NBA: Cleveland Cavaliers at New Orleans Pelicans Derick E. Hingle-USA TODAY Sports

Editor’s note: In the Two For One, Fear the Sword’s staff will spotlight three takeaways from their last game featuring two positives and one negative from the action, or vice versa.

It’s hard to win when you can’t stop anybody. Anthony Davis is a fairly difficult thing to stop even when you’re good at stopping anybody. That was a weird sentence, but it’s been a weird season. Just go with it.

POSITIVE: The Jordan Clarkson experience

It’s easy to dog on Clarkson. He doesn’t have a history of making winning plays, he disappeared in the playoffs last season and has a tendency to hijack the offense.

The easiness of the jokes gets in the way of reality, though. The Cavaliers are so starved for any players that can create mediocre shots, let alone easy ones. A Clarkson bully-to-the-rim floater is rarely pretty, or in the flow of the offense, but when the alternative is a Tristan Thompson post-up on Anthony Davis, it starts to look pretty good.

Clarkson poured in another 21 points alongside three steals and three blocks. He keeps the Cavs going when it gets particularly ugly, and that deserves some credit.

NEGATIVE: The Cavaliers defense can’t stop anybody

You might notice that this point was held over from the Pacers game, but that doesn’t make it any less true. The Cavaliers scored 38 points in the first quarter and lost by 16. The Pelicans combined for 75 points in the second and third quarters to take control of the game, mostly on the back of Anthony Davis who scored one of the more effortless 38 point-outings that you’ll see.
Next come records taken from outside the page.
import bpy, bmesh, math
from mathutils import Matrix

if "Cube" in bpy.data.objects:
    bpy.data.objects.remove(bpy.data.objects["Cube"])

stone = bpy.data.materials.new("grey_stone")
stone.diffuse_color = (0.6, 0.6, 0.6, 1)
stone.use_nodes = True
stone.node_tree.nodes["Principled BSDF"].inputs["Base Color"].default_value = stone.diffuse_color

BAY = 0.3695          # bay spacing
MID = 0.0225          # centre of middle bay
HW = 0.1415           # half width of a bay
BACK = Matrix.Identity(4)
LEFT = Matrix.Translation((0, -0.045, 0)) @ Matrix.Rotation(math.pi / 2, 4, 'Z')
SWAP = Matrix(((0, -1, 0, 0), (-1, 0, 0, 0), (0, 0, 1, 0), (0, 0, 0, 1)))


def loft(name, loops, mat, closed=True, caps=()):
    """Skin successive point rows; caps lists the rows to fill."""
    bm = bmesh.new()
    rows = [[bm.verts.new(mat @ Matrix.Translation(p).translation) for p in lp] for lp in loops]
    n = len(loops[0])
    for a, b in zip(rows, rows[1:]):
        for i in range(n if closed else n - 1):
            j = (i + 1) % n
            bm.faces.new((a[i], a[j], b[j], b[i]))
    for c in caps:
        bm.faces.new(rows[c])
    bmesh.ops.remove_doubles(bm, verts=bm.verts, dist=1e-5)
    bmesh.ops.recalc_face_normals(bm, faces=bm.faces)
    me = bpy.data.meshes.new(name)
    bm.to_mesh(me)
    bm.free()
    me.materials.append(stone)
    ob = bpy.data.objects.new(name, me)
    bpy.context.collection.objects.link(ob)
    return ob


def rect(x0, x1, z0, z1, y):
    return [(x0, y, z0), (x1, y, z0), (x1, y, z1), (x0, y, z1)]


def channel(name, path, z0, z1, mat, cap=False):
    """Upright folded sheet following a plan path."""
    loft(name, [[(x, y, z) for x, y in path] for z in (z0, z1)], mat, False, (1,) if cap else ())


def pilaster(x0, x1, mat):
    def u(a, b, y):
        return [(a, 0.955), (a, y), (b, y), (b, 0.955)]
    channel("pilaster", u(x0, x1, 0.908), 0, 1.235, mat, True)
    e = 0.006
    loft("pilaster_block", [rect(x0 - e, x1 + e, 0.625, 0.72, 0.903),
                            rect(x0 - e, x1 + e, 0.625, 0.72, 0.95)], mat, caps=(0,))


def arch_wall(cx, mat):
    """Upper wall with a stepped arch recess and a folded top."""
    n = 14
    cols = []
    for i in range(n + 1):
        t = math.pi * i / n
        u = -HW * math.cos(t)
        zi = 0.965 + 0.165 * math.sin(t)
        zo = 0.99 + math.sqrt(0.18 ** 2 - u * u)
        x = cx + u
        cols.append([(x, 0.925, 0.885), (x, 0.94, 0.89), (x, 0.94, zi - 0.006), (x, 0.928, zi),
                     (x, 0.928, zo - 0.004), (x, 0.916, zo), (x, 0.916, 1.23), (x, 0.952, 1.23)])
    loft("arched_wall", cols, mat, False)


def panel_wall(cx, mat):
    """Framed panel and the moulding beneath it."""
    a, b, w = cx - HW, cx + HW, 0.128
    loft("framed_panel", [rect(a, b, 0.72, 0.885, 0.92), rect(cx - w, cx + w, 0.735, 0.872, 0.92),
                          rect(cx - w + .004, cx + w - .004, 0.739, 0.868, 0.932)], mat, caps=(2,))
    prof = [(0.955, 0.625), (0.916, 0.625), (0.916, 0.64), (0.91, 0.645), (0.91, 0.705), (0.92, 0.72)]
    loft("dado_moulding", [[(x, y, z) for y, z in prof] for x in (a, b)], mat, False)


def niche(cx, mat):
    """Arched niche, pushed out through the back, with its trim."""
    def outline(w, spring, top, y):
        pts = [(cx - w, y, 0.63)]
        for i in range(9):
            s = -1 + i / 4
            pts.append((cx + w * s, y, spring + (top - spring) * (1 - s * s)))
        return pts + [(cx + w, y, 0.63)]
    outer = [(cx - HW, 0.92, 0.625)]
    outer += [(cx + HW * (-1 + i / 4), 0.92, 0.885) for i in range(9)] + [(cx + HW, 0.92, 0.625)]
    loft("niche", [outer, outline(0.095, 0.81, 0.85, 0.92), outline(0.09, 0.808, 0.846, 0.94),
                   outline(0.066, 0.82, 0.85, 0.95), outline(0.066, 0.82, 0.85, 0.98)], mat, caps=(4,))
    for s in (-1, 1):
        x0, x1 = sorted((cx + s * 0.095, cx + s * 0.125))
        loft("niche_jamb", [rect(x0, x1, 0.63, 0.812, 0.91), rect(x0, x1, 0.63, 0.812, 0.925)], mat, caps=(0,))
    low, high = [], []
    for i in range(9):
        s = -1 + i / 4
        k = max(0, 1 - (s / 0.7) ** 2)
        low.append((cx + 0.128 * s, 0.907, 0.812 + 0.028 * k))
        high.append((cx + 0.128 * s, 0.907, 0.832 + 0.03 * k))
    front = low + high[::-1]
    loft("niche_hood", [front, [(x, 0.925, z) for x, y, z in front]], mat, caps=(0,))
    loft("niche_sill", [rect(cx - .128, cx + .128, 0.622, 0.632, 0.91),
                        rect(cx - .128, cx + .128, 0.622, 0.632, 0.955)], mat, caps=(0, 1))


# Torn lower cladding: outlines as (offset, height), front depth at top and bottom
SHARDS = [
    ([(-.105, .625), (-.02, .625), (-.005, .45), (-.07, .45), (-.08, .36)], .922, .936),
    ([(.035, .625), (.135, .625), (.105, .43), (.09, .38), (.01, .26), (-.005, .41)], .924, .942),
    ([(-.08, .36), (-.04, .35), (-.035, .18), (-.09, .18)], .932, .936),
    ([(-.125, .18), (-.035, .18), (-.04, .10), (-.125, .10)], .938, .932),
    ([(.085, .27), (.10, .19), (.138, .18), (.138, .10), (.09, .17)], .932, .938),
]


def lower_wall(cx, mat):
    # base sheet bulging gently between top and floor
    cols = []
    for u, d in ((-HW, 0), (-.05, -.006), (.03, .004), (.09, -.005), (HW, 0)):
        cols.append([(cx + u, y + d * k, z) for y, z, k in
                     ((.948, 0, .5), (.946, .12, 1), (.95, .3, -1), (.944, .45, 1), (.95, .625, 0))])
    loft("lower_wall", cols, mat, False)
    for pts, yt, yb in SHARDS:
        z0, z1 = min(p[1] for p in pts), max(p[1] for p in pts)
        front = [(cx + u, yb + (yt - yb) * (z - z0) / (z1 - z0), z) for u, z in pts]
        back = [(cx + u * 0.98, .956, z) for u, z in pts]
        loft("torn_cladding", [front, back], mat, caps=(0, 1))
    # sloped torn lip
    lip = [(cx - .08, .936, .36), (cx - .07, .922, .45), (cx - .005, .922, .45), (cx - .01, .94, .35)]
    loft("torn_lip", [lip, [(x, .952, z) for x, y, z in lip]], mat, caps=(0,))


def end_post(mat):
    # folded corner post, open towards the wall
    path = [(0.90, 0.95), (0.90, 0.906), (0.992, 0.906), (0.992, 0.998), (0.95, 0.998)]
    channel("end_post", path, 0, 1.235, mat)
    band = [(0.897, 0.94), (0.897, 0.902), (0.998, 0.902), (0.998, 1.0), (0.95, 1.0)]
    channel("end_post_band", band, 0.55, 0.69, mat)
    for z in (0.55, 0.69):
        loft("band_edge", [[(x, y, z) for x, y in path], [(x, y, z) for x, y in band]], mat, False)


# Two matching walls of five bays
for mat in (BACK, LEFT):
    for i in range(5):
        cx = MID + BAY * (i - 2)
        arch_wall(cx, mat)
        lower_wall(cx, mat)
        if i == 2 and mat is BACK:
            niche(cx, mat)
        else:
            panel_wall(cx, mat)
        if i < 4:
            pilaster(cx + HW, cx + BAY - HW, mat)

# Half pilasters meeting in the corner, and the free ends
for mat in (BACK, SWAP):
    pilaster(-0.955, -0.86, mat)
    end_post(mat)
For somebody like Davis, the Cavaliers just don’t have the bodies, in fairness. Tristan Thompson can do a serviceable job, but any action that generated a switch or any space for Davis resulted in an easy look. It’s not Jalen Jones or Channing Frye’s fault that they’re being asked to guard Davis in space.

Frank Jackson is another matter, however. Jackson scored 16 points on a stunning three total field goal attempts, hitting open threes and and hitting all seven of his free throw attempts. The Cavaliers just have to do better.
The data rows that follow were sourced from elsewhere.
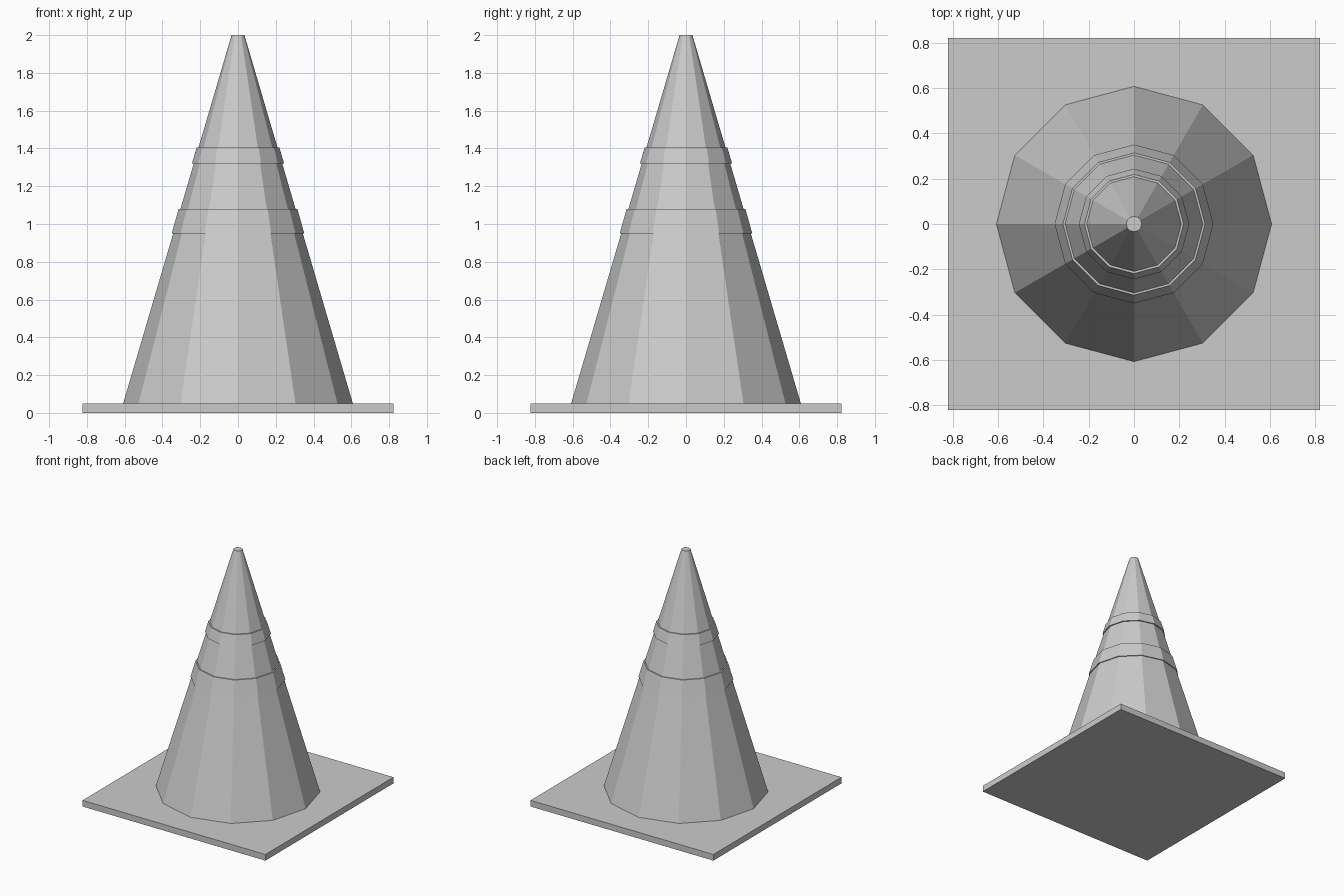
import bpy, bmesh
from math import cos, sin, tau

if "Cube" in bpy.data.objects:
    bpy.data.objects.remove(bpy.data.objects["Cube"])

SIDES = 12


def lathe(name, profile, closed=False):
    """Revolve (radius, z) points into a 12-sided flat-shaded part."""
    bm = bmesh.new()
    rings = [[bm.verts.new((r * cos(tau * i / SIDES), r * sin(tau * i / SIDES), z))
              for i in range(SIDES)] for r, z in profile]
    pairs = list(zip(rings, rings[1:]))
    if closed:
        pairs.append((rings[-1], rings[0]))
    else:
        bm.faces.new(rings[0])
        bm.faces.new(rings[-1])
    for a, b in pairs:
        for i in range(SIDES):
            j = (i + 1) % SIDES
            bm.faces.new((a[i], a[j], b[j], b[i]))
    bmesh.ops.recalc_face_normals(bm, faces=bm.faces)
    mesh = bpy.data.meshes.new(name)
    bm.to_mesh(mesh)
    bm.free()
    obj = bpy.data.objects.new(name, mesh)
    bpy.context.collection.objects.link(obj)
    return obj


# Square base plate
bpy.ops.mesh.primitive_cube_add(size=1, location=(0, 0, 0.025))
base = bpy.context.object
base.name = "base_plate"
base.scale = (1.646, 1.646, 0.05)

# Tapered body with flat tip
lathe("cone_body", [(0.608, 0.05), (0.034, 2.0)])


# Raised bands hugging the cone, slightly sunk into it
def band(name, z0, r0, z1, r1):
    lathe(name, [(r0, z0), (r1, z1), (r1 - 0.02, z1), (r0 - 0.02, z0)], closed=True)


band("lower_band", 0.95, 0.351, 1.08, 0.314)
band("upper_band", 1.32, 0.244, 1.405, 0.219)
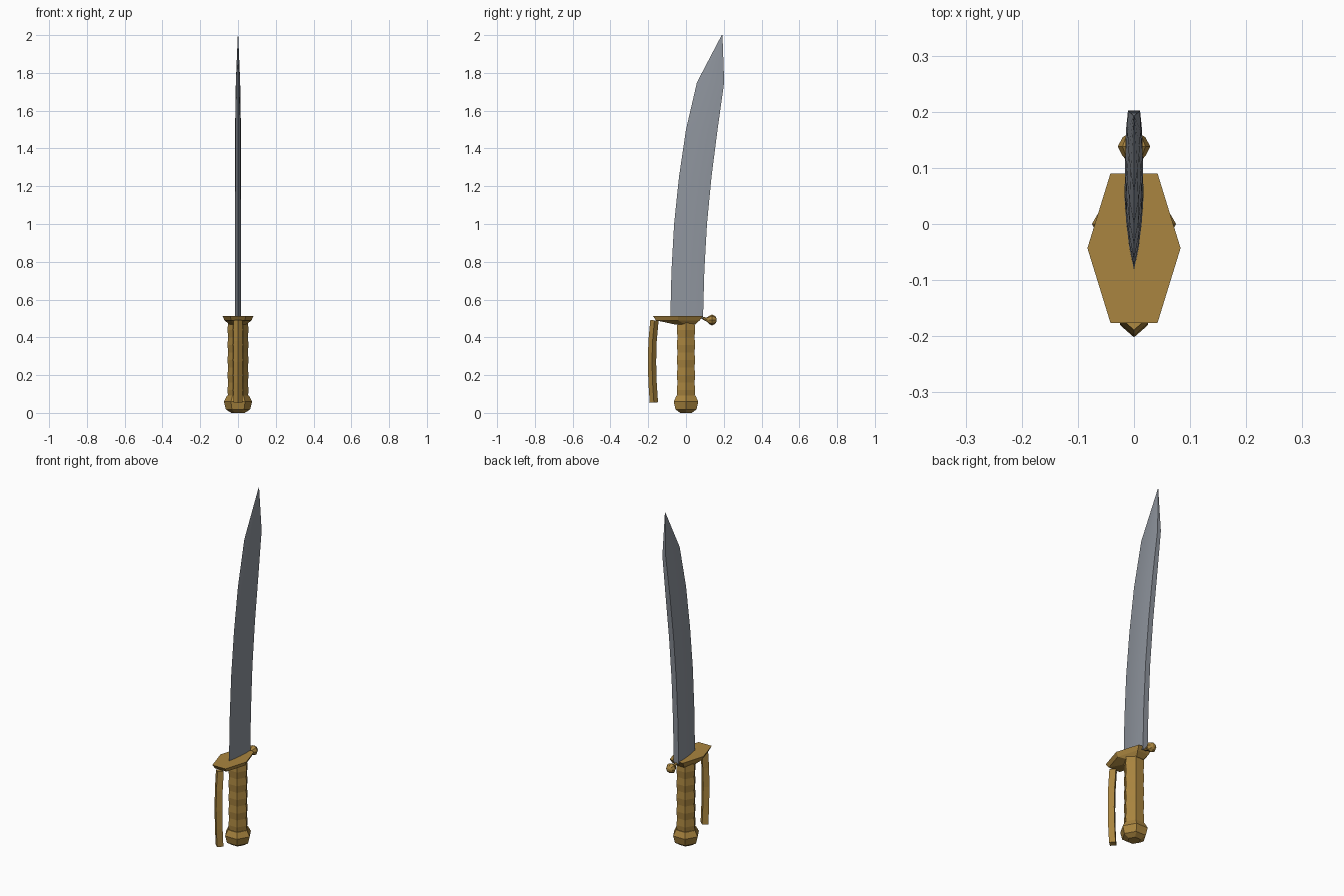
import bpy, bmesh, math
from mathutils import Vector

if "Cube" in bpy.data.objects:
    bpy.data.objects.remove(bpy.data.objects["Cube"])


def material(name, rgb):
    m = bpy.data.materials.new(name)
    m.diffuse_color = (*rgb, 1)
    m.use_nodes = True
    m.node_tree.nodes["Principled BSDF"].inputs["Base Color"].default_value = m.diffuse_color
    return m


STEEL = material("steel", (0.27, 0.295, 0.335))
BRASS = material("brass", (0.40, 0.235, 0.05))


def loft(name, rings, mat):
    """Skin a list of equal-length vertex rings and cap both ends."""
    bm = bmesh.new()
    loops = [[bm.verts.new(p) for p in ring] for ring in rings]
    n = len(loops[0])
    for a, b in zip(loops, loops[1:]):
        for i in range(n):
            j = (i + 1) % n
            bm.faces.new((a[i], a[j], b[j], b[i]))
    bm.faces.new(loops[0][::-1])
    bm.faces.new(loops[-1])
    bmesh.ops.remove_doubles(bm, verts=bm.verts, dist=0.0002)
    bmesh.ops.recalc_face_normals(bm, faces=bm.faces)
    me = bpy.data.meshes.new(name)
    bm.to_mesh(me)
    bm.free()
    me.materials.append(mat)
    ob = bpy.data.objects.new(name, me)
    bpy.context.collection.objects.link(ob)
    return ob


def polygon(r, z, n=6):
    return [(r * math.cos(2 * math.pi * i / n), r * math.sin(2 * math.pi * i / n), z)
            for i in range(n)]


# Blade: convex wedge section, sharp edge at -y and flat spine at +y
stations = [  # z, edge y, spine y, half thickness
    (0.50, -0.083, 0.090, 0.0175), (0.75, -0.077, 0.097, 0.0175),
    (1.00, -0.063, 0.111, 0.017), (1.25, -0.037, 0.135, 0.0165),
    (1.50, 0.000, 0.167, 0.016), (1.75, 0.058, 0.202, 0.012),
    (2.00, 0.189, 0.193, 0.001)]
section = [(0.25, 0.5), (0.5, 0.8), (0.75, 0.97), (1.0, 0.9)]
rings = []
for z, e, s, w in stations:
    half = [(w * k, e + (s - e) * t, z) for t, k in section]
    rings.append([(0, e, z)] + half + [(-x, y, h) for x, y, h in reversed(half)])
blade = loft("blade", rings, STEEL)
bpy.context.view_layer.objects.active = blade
blade.select_set(True)
bpy.ops.object.shade_smooth_by_angle(angle=math.radians(30))
blade.select_set(False)

# Guard: elongated hexagonal plate tapering down to the grip
cy = -0.043
outline = [(0.083, 0), (0.042, 0.133), (-0.042, 0.133),
           (-0.083, 0), (-0.042, -0.133), (0.042, -0.133)]
levels = [(0.468, 0.55, 0.40, -0.005), (0.490, 0.86, 0.87, cy), (0.514, 1, 1, cy)]
loft("guard", [[(x * sx, y * sy + c, z) for x, y in outline]
               for z, sx, sy, c in levels], BRASS)

# Grip: hexagonal with shallow finger ripples
loft("grip", [polygon(0.056 if i % 2 else 0.052, 0.08 + 0.04 * i)
              for i in range(11)], BRASS)

# Pommel: faceted hexagonal knob
loft("pommel", [polygon(r, z) for r, z in
                [(0.035, 0.0), (0.064, 0.018), (0.075, 0.06), (0.058, 0.092)]], BRASS)

# Knuckle bow: slightly curved bar with a diamond section
bow = [Vector((0, y, z)) for y, z in
       [(-0.170, 0.055), (-0.177, 0.16), (-0.180, 0.27), (-0.177, 0.38), (-0.167, 0.49)]]
rings = []
for i, p in enumerate(bow):
    t = (bow[min(i + 1, 4)] - bow[max(i - 1, 0)]).normalized()
    out = t.cross(Vector((1, 0, 0)))
    side = Vector((1, 0, 0))
    rings.append([p + out * 0.022, p + side * 0.025, p - out * 0.022, p - side * 0.025])
loft("knuckle_bow", rings, BRASS)

# Rear quillon: thin stem flaring into a small faceted ball
profile = [(0.080, 0.004, 0.503), (0.112, 0.012, 0.494), (0.122, 0.021, 0.492),
           (0.138, 0.029, 0.492), (0.155, 0.020, 0.492), (0.162, 0.008, 0.492)]
loft("quillon", [[(x, y, zc + z) for x, z, _ in polygon(r, 0, 8)]
                 for y, r, zc in profile], BRASS)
POSITIVE: Sexton got to the line!

Much was made of Collin Sexton’s early box score numbers early on as a starter. He started shooting slightly better from three and the field overall, but his true shooting percentage dropped. The primary reason? Free throw attempts.

Sexton is only averaging 2.3 free throw attempts per game, and that just won’t do for a player with a shaky jumper and below average height for the position. He wasn’t efficient from the field against New Orleans, finishing 2-12 from the field, but he salvaged his night with an 8-8 performance from the free throw line.

Sexton will need to get to the line to boost his efficiency, much like Russell Westbrook and John Wall do. Learning how to draw that contact is vital to his development.